I drew my first random sample in 1986, when the Shanghai City Union sponsored me to write about the family life of newly retired textile workers. This project was negotiated at the local level. They had never heard of a random sample, but they wanted scientific methods. Over the next 18 years I went back eight times to that research site. Many of the original respondents had died or moved away. Yet in 2004 I was able to contact family members in 70% of the original 125 households.

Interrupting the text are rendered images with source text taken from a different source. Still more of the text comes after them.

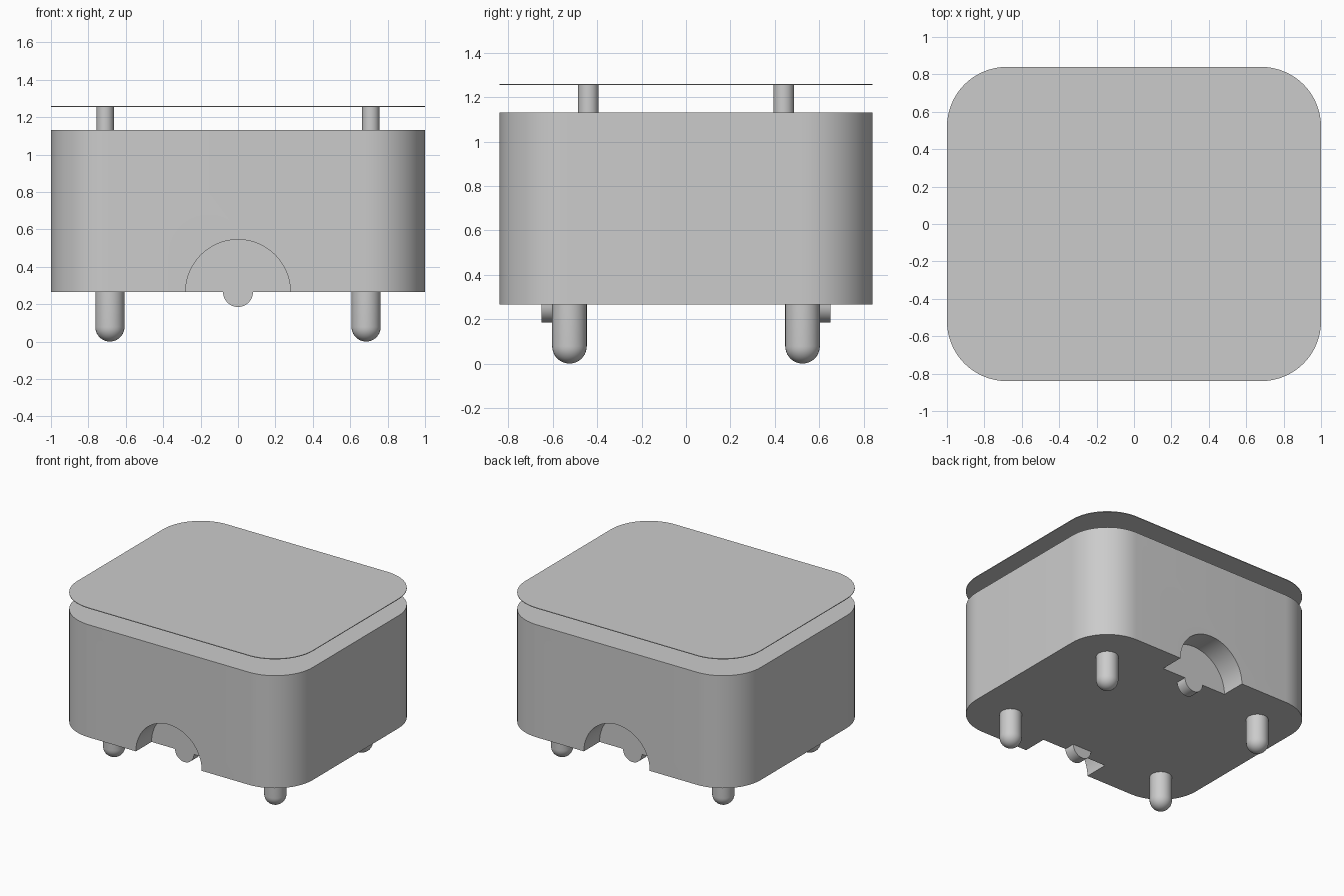
import bpy, bmesh
from math import sin, cos, pi, radians
from mathutils import Vector

cube = bpy.data.objects.get("Cube")
if cube:
    bpy.data.objects.remove(cube, do_unlink=True)

grey = bpy.data.materials.new("plain grey")
grey.use_nodes = True
colour = (0.6, 0.6, 0.6, 1)
grey.diffuse_color = colour
grey.node_tree.nodes["Principled BSDF"].inputs["Base Color"].default_value = colour

BASE, TOP, LID = 0.265, 1.13, 1.255


def finish(name, bm):
    bmesh.ops.recalc_face_normals(bm, faces=bm.faces)
    mesh = bpy.data.meshes.new(name)
    bm.to_mesh(mesh)
    bm.free()
    mesh.materials.append(grey)
    obj = bpy.data.objects.new(name, mesh)
    bpy.context.collection.objects.link(obj)
    return obj


def smooth(obj):
    bpy.ops.object.select_all(action='DESELECT')
    obj.select_set(True)
    bpy.context.view_layer.objects.active = obj
    bpy.ops.object.shade_smooth_by_angle(angle=radians(35))


def extrude(name, points, offset):
    bm = bmesh.new()
    face = bm.faces.new([bm.verts.new(p) for p in points])
    ext = bmesh.ops.extrude_face_region(bm, geom=[face])
    verts = [v for v in ext["geom"] if isinstance(v, bmesh.types.BMVert)]
    bmesh.ops.translate(bm, verts=verts, vec=Vector(offset))
    return finish(name, bm)


def rounded_rect(hx, hy, r, z, steps=16):
    pts = []
    for q, (sx, sy) in enumerate([(1, 1), (-1, 1), (-1, -1), (1, -1)]):
        for i in range(steps + 1):
            a = (q + i / steps) * pi / 2
            pts.append((sx * (hx - r) + r * cos(a), sy * (hy - r) + r * sin(a), z))
    return pts


def arc(radius, start, end, y, steps):
    return [(radius * cos(start + (end - start) * i / steps), y,
             BASE + radius * sin(start + (end - start) * i / steps))
            for i in range(steps + 1)]


def revolve(name, profile, x, y, steps=32):
    bm = bmesh.new()
    verts = [bm.verts.new((r, 0, z)) for r, z in profile]
    edges = [bm.edges.new(pair) for pair in zip(verts, verts[1:])]
    bmesh.ops.spin(bm, geom=verts + edges, cent=(0, 0, 0), axis=(0, 0, 1),
                   angle=2 * pi, steps=steps, use_duplicate=False)
    bmesh.ops.remove_doubles(bm, verts=bm.verts, dist=0.0001)
    bmesh.ops.translate(bm, verts=bm.verts, vec=(x, y, 0))
    smooth(finish(name, bm))


# Rounded body and the thin lid above it
outline = (1.0, 0.84, 0.32)
body = extrude("body", rounded_rect(*outline, BASE), (0, 0, TOP - BASE))
lid = extrude("lid", rounded_rect(*outline, LID), (0, 0, 0.005))
smooth(lid)

# Arched recesses in the front and back, each with a half disc on its inner wall
for side, s in (("front", -1), ("back", 1)):
    wall = 0.65 * s
    arch = arc(0.28, 0, pi, wall, 40)
    arch += [(-0.28, wall, BASE - 0.1), (0.28, wall, BASE - 0.1)]
    cutter = extrude("recess_cutter", arch, (0, 0.3 * s, 0))
    cutter.hide_render = True
    cut = body.modifiers.new("recess", 'BOOLEAN')
    cut.operation = 'DIFFERENCE'
    cut.solver = 'EXACT'
    cut.object = cutter
    bpy.context.view_layer.objects.active = body
    bpy.ops.object.modifier_apply(modifier=cut.name)
    bpy.data.objects.remove(cutter, do_unlink=True)
    smooth(extrude(side + "_half_disc", arc(0.08, pi, 2 * pi, wall, 24), (0, -0.085 * s, 0)))
smooth(body)

# Round-ended feet and lid posts at the four corners
foot_r, post_r = 0.078, 0.046
foot = [(foot_r * sin(i * pi / 20), foot_r * (1 - cos(i * pi / 20))) for i in range(11)]
foot += [(foot_r, BASE)]
post = [(post_r, TOP), (post_r, LID)]
for side, sy in (("front", -1), ("back", 1)):
    for hand, sx in (("right", -1), ("left", 1)):
        revolve(f"{side}_{hand}_foot", foot, 0.685 * sx, 0.525 * sy)
        revolve(f"{side}_{hand}_post", post, 0.71 * sx, 0.44 * sy)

The years between 1996 and 2016 represented a golden age. Excellent census data was publicly available, digitized statistical materials were accessible via the internet, and most importantly, many PRC born sociologists were leading research teams. The Chinese census is one of the best in the world and almost every Chinese academic journal can be searched online. In one day, scholars working from the United States can gather trend data and run regressions that 20 years ago would have taken months to complete. For example, in 2005 when I wanted to discuss how the government had understood and used the role of consumers after 1949, I spent a few hours with keyword searches of People’s Daily to create the numerical trend and then a week to read all the articles in which the word “consumer” had been linked to discussion of “waste” between 1949 and 2003. To complete such an analysis 10 years earlier, I would have needed to travel to the rare library with a complete run of People’s Daily, lifted every bound set, and spent hours to identify every article which discussed both consumption and waste. It would have taken months and would not have produced results that were as accurate.
What advice would you give to young scholars these days who are interested in studying China?
I am not one to easily give advice, but I would note that the support and recognition for scholarship of contemporary China varies by discipline. Not so very long ago, donors to Yale had raised money to hire an economist who worked on the Chinese economy. Nevertheless, the economics department did not launch a search because most faculty believed that there was no suitable data on China to support frontier research in economics. Clearly, we no longer face the same data restrictions today, but some disciplines still provide more opportunities than others.
So what is your next project?
Currently my primary research focus is a multi-year study of how rapid growth of megacities and the inclusion of 400 million rural residents into urban settlements have impacted family life. I also will extend a 2015-2016 project that studied wedding ritual to understand changing urban kinship ties.
Congratulations! So from your vantage point, just to wrap up our discussion of this wonderful career that you’ve had, what is your sense of U.S.-China relations today?
We are challenged. Short statement. We are challenged. But we’ve been challenged before, and I think that the talent and the diverse players on both sides of the Pacific who are committed to the long term give me confidence that the future will be brighter.
So you are overall optimistic?
You have to be. What’s the alternative? There are many reasons to be pessimistic but there is too much at stake, too many shared interests, to see only the dark side.